This chapter uses a comparative case method, drawing on autoethnographic accounts to explore how ethnographers perform aesthetic labor across two research sites: a women’s plus-size clothing store and a coed retail gym. The authors find that they engaged in aesthetic labor as they adapted to the aesthetic expectations of sites by either blending in or sticking out. In their studies, the successful accomplishment of aesthetic labor relied primarily on gender and body size, highlighting how the body functions as a status characteristic that influences existing power dynamics. Such insights suggest the need to conceptualize ethnographic research through the lens of labor—a lens that makes clearer how academic work is structured by the same intersectional inequalities prevalent in most occupational fields.
Jennifer A. Jordan

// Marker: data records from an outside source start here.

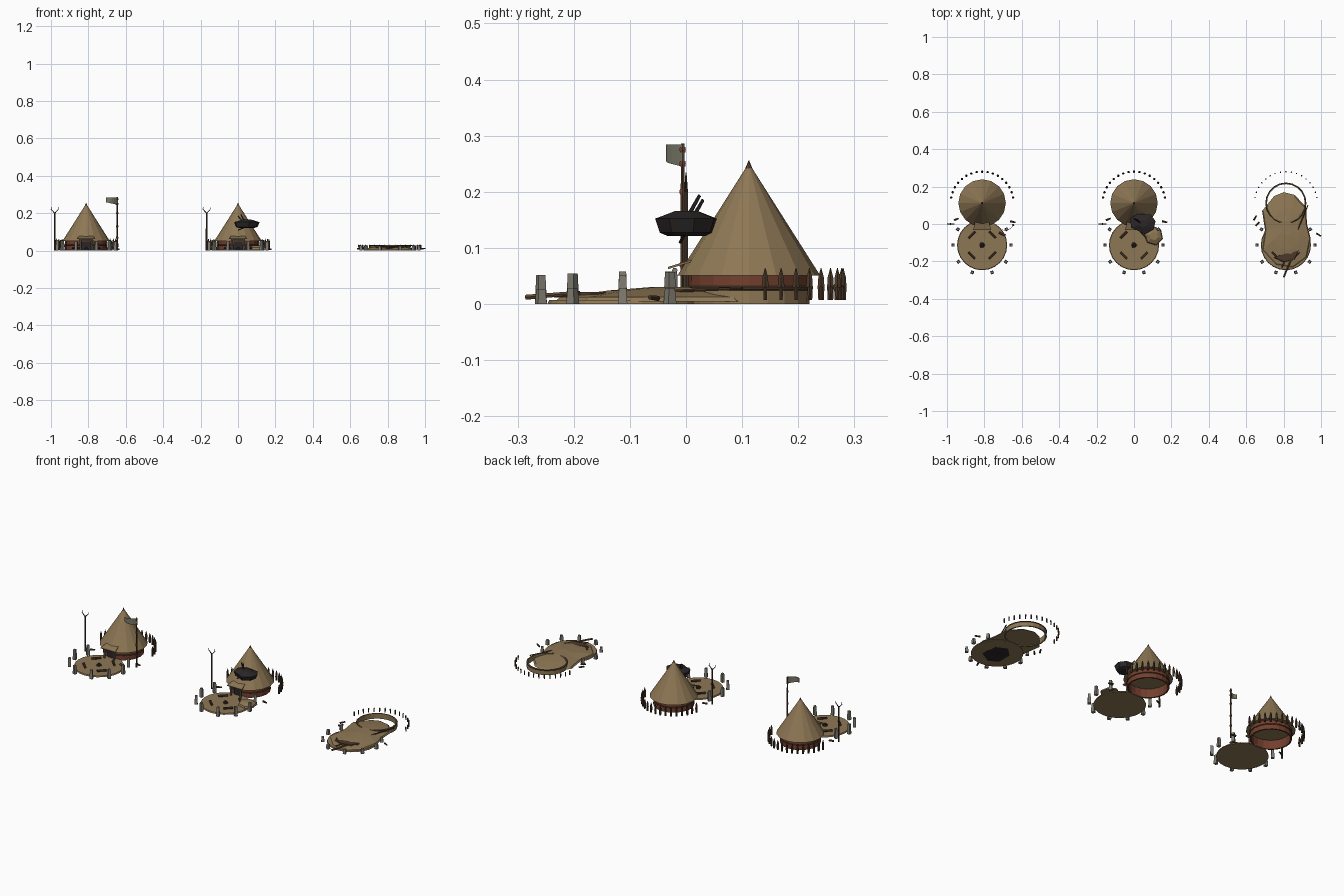
import bpy, bmesh, math, random
from mathutils import Vector

if "Cube" in bpy.data.objects:
    bpy.data.objects.remove(bpy.data.objects["Cube"])
random.seed(4)

def mat(name, c):
    m = bpy.data.materials.new(name)
    m.diffuse_color = (*c, 1)
    m.use_nodes = True
    m.node_tree.nodes["Principled BSDF"].inputs["Base Color"].default_value = m.diffuse_color
    return m

THATCH = mat("tan_thatch", (0.27, 0.185, 0.09))
RED = mat("rust_red", (0.17, 0.05, 0.027))
WOOD = mat("dark_wood", (0.07, 0.04, 0.022))
BARK = mat("brown_wood", (0.12, 0.065, 0.035))
STONE = mat("grey_stone", (0.215, 0.20, 0.165))
CHAR = mat("charred_black", (0.024, 0.019, 0.02))
CLOTH = mat("grey_green_cloth", (0.19, 0.185, 0.14))

def make(name, verts, faces, mats, fix=True):
    me = bpy.data.meshes.new(name)
    me.from_pydata([tuple(v) for v in verts], [], faces)
    for m in mats:
        me.materials.append(m)
    if fix:
        bm = bmesh.new()
        bm.from_mesh(me)
        bmesh.ops.recalc_face_normals(bm, faces=bm.faces)
        bm.to_mesh(me)
        bm.free()
    ob = bpy.data.objects.new(name, me)
    bpy.context.collection.objects.link(ob)
    return ob

def lathe(name, x, y, prof, n, mats, closed=False):
    """Revolve (r, z) points; open profiles get end caps."""
    verts = [(x + r * math.cos(2 * math.pi * i / n), y + r * math.sin(2 * math.pi * i / n), z)
             for r, z in prof for i in range(n)]
    k = len(prof)
    faces = [(j * n + i, j * n + (i + 1) % n, (j + 1) % k * n + (i + 1) % n, (j + 1) % k * n + i)
             for j in range(k if closed else k - 1) for i in range(n)]
    if not closed:
        faces += [tuple(range(n))[::-1], tuple(range((k - 1) * n, k * n))]
    return make(name, verts, faces, mats)

def beam(name, a, b, r1, r2, m, n=6):
    """Tapered round stick between two points."""
    a, b = Vector(a), Vector(b)
    q = (b - a).to_track_quat('Z', 'Y')
    verts = []
    for p, r in ((a, r1), (b, r2)):
        verts += [p + q @ Vector((r * math.cos(2 * math.pi * i / n), r * math.sin(2 * math.pi * i / n), 0))
                  for i in range(n)]
    faces = [(i, (i + 1) % n, n + (i + 1) % n, n + i) for i in range(n)]
    faces += [tuple(range(n))[::-1], tuple(range(n, 2 * n))]
    return make(name, verts, faces, [m])

def fan(name, outline, rings, m):
    """Stack scaled copies of an outline: rings are (scale, z)."""
    k = len(outline)
    cx, cy = sum(p[0] for p in outline) / k, sum(p[1] for p in outline) / k
    v = [(cx + (px - cx) * s, cy + (py - cy) * s, z) for s, z in rings for px, py in outline]
    f = [(j * k + i, j * k + (i + 1) % k, (j + 1) * k + (i + 1) % k, (j + 1) * k + i)
         for j in range(len(rings) - 1) for i in range(k)]
    f += [tuple(range(k))[::-1], tuple(range((len(rings) - 1) * k, len(rings) * k))]
    return make(name, v, f, [m])

def polar(x, y, r, deg):
    a = math.radians(deg)
    return x + r * math.cos(a), y + r * math.sin(a)

HY, YY = 0.112, -0.113   # hut and yard centres

def yard(x):
    lathe("yard_disc", x, YY, [(0.134, 0), (0.131, 0.007)], 24, [THATCH])
    # fire pit
    lathe("fire_pit", x, YY, [(0.015, 0.005), (0.011, 0.012)], 8, [CHAR])
    for k in range(3):
        px, py = polar(x, YY, 0.014, k * 120)
        beam("fire_log", (px, py, 0.008), (x, YY, 0.022), 0.003, 0.002, WOOD)
    # log benches
    for d in (45, 135, 225, 315):
        px, py = polar(x, YY, 0.078, d)
        tx, ty = polar(0, 0, 0.025, d + 90)
        beam("bench_log", (px - tx, py - ty, 0.013), (px + tx, py + ty, 0.013), 0.006, 0.006, WOOD)

def stones(x, h):
    for d in (33, 0, -35, -70, -110, -145, 180, 147):
        px, py = polar(x, YY, 0.155, d)
        t = h * random.uniform(0.88, 1.05)
        b = lathe("standing_stone", 0, 0, [(0.012, 0), (0.009, t)], 4, [STONE])
        b.location = (px, py, 0)
        b.rotation_euler[2] = math.radians(45 + d)

def fence(x, top, r):
    for d in range(10, 171, 10):
        px, py = polar(x, HY, 0.168, d)
        lathe("fence_stake", px, py, [(r * 0.8, 0.007), (r, 0.03), (r * 0.8, top * 0.75), (0.0007, top)], 6, [WOOD])

def fork_pole(x):
    beam("forked_pole", (x, 0, 0), (x, 0, 0.205), 0.005, 0.004, WOOD)
    for s in (-1, 1):
        beam("fork_arm", (x, 0, 0.2), (x + s * 0.02, 0, 0.222), 0.003, 0.002, WOOD)
        beam("fork_tip", (x + s * 0.02, 0, 0.22), (x + s * 0.018, 0, 0.234), 0.002, 0.001, WOOD)

def hut(x):
    # red-brown wall ring with a wooden beam round it
    lathe("hut_wall", x, HY, [(0.108, 0), (0.107, 0.056), (0.1, 0.056), (0.1, 0)], 20, [RED], True)
    lathe("wall_beam", x, HY, [(0.107, 0.026), (0.111, 0.029), (0.107, 0.032), (0.103, 0.029)], 20, [WOOD], True)
    # roof and its tip
    lathe("thatched_roof", x, HY, [(0.127, 0.051), (0.066, 0.147), (0.004, 0.245)], 16, [THATCH])
    lathe("roof_tip", x, HY, [(0.007, 0.24), (0.0005, 0.256)], 8, [BARK])
    # doorway with porch
    make("doorway", [(x - .025, .001, 0), (x + .025, .001, 0), (x + .025, .001, .05), (x - .025, .001, .05)],
         [(0, 1, 2, 3)], [CHAR], False)
    for s in (-1, 1):
        beam("porch_post", (x + s * 0.031, -0.02, 0), (x + s * 0.031, -0.02, 0.058), 0.006, 0.005, STONE)
    beam("porch_lintel", (x - 0.038, -0.02, 0.06), (x + 0.038, -0.02, 0.06), 0.005, 0.005, STONE)
    v = [(x + s * w, yy, z) for s, w, yy, z in
         ((-1, .048, -.032, .062), (1, .048, -.032, .062), (1, .035, .02, .078), (-1, .035, .02, .078))]
    v += [(a, b, c + 0.004) for a, b, c in v]
    make("porch_roof", v, [(0, 1, 2, 3), (4, 5, 6, 7), (0, 1, 5, 4), (1, 2, 6, 5), (2, 3, 7, 6), (3, 0, 4, 7)], [THATCH])

# first two states of the same camp, side by side
for x in (-0.812, 0):
    yard(x); stones(x, 0.056); hut(x); fence(x, 0.064, 0.007); fork_pole(x - 0.168)
    # small debris
    beam("side_log", (x + 0.09, -0.045, 0.012), (x + 0.125, -0.062, 0.012), 0.006, 0.006, RED)
    beam("fallen_stake", (x + 0.15, 0.015, 0.008), (x + 0.178, 0.008, 0.008), 0.006, 0.004, WOOD)
    beam("fallen_stake", (x - 0.15, 0.02, 0.008), (x - 0.125, 0.03, 0.008), 0.006, 0.004, WOOD)

# flag on a banded pole beside the intact hut
fx, fy = -0.646, -0.006
beam("flag_pole", (fx, fy, 0), (fx, fy, 0.286), 0.005, 0.0035, WOOD)
for z in (0.07, 0.13, 0.2, 0.25, 0.275):
    lathe("pole_band", fx, fy, [(0.0055, z - 0.005), (0.0065, z), (0.0055, z + 0.005)], 6, [RED])
n = 6
fv = []
for i in range(n + 1):
    t = i / n
    px, py = fx + 0.005 - 0.065 * t, fy - 0.03 * math.sin(t * 2.2)
    fv += [(px, py, 0.245 + 0.014 * t), (px, py, 0.284)]
flag = make("flag", fv, [(2 * i, 2 * i + 2, 2 * i + 3, 2 * i + 1) for i in range(n)], [CLOTH])
flag.modifiers.new("thick", 'SOLIDIFY').thickness = 0.002

# damaged hut: charred hole with broken rafters and a fallen thatch piece
hole = [(-.02, .03), (-.015, -.02), (.02, -.035), (.06, -.055), (.105, -.03), (.115, .015), (.09, .05), (.02, .055)]
fan("charred_hole", hole, [(0.6, 0.121), (0.85, 0.127), (1, 0.152), (0.35, 0.166)], CHAR)
for a, b in (((.04, .0, .15), (.015, .024, .193)), ((.03, .01, .15), (.0, .03, .185)),
             ((.05, 0, .13), (.0, -.01, .11))):
    beam("broken_rafter", a, b, 0.004, 0.003, CHAR)
piece = [(.05, -.05), (.07, -.1), (.12, -.115), (.155, -.08), (.145, -.03), (.1, -.01)]
fan("fallen_thatch", piece, [(1, 0.006), (0.9, 0.016), (0.45, 0.028)], THATCH)

# destroyed camp: broken wall ring, collapsed roof, fallen poles
x = 0.812
yard(x); stones(x, 0.028); fence(x, 0.034, 0.004)
lathe("broken_wall", x, HY, [(0.108, 0), (0.107, 0.029), (0.101, 0.03), (0.101, 0)], 20, [THATCH], True)
lathe("broken_wall_beam", x, HY, [(0.107, 0.024), (0.110, 0.027), (0.107, 0.03), (0.103, 0.027)], 20, [WOOD], True)
heap = [(.685, .07), (.75, .15), (.80, .17), (.86, .155), (.92, .09), (.925, 0), (.945, -.08),
        (.925, -.18), (.85, -.235), (.76, -.22), (.685, -.14), (.70, -.03)]
fan("collapsed_roof", heap, [(1, 0.004), (0.95, 0.012), (0.55, 0.024), (0.2, 0.03)], THATCH)
patch = [(.745, -.18), (.78, -.165), (.84, -.15), (.885, -.14), (.86, -.19), (.80, -.205)]
fan("charred_patch", patch, [(1, 0.012), (0.9, 0.021)], WOOD)
under = [(.75, -.17), (.80, -.2), (.87, -.16), (.86, -.07), (.80, -.04), (.75, -.09)]
fan("charred_underside", under, [(1, -0.0005), (1, 0.002)], CHAR)
beam("fallen_pole", (0.79, -0.235, 0.014), (0.93, 0.1, 0.028), 0.003, 0.003, WOOD)
beam("fallen_pole", (0.80, -0.285, 0.012), (0.84, -0.19, 0.02), 0.005, 0.004, BARK)
for a, b in (((.975, -.05), (1, -.065)), ((.65, -.01), (.67, .01)), ((.64, .02), (.655, .045))):
    beam("scattered_stick", (*a, 0.01), (*b, 0.012), 0.005, 0.004, WOOD)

This chapter addresses some of the central themes in the inquiry into food, taste, and consumption. Specifically, it focuses on how researchers have investigated the causes and consequences of tastes in food, including structural position and identity, and consequences for bodies, and for social and physical landscapes. It is also essential for scholars of food and taste to take seriously the role of pleasure, as well as the effects of food consumption on broader social and physical ecologies. Tastes shape landscapes, affecting carbon production and biodiversity, groundwater and air quality. Researchers cannot study food tastes as somehow disembodied, and the best work in this area today attends to this nexus of pleasure and risk, symbolism and materiality. In addition, researchers in this arena need to be highly attuned to avoiding the centering of their own tastes as markers of good taste.
Jessi Streib, SaunJuhi Verma, Whitney Welsh, and Linda M. Burton
This article examines the culture of poverty thesis, focusing on its many lives, deaths, and reincarnations. It first considers the intellectual history of the culture of poverty thesis before discussing how the argument has been interspersed throughout U.S. history and applied to various groups. It then considers the argument’s scholarly reproduction, noting how it is underlain by a binary whereby segments of the poor, racial minorities, and immigrants are positioned as having a deviant, morally suspect culture that undermines their potential upward mobility, whereas white middle- and upper-class Americans are positioned as having a normal, morally upstanding culture that secures their class position. The article also describes four routine scholarly practices that engender a specter of support for the culture of poverty thesis. Finally, it argues that the culture of poverty should either be put to rest or allowed to live based on its own merits, and suggests ways to end its unintentional resurrection.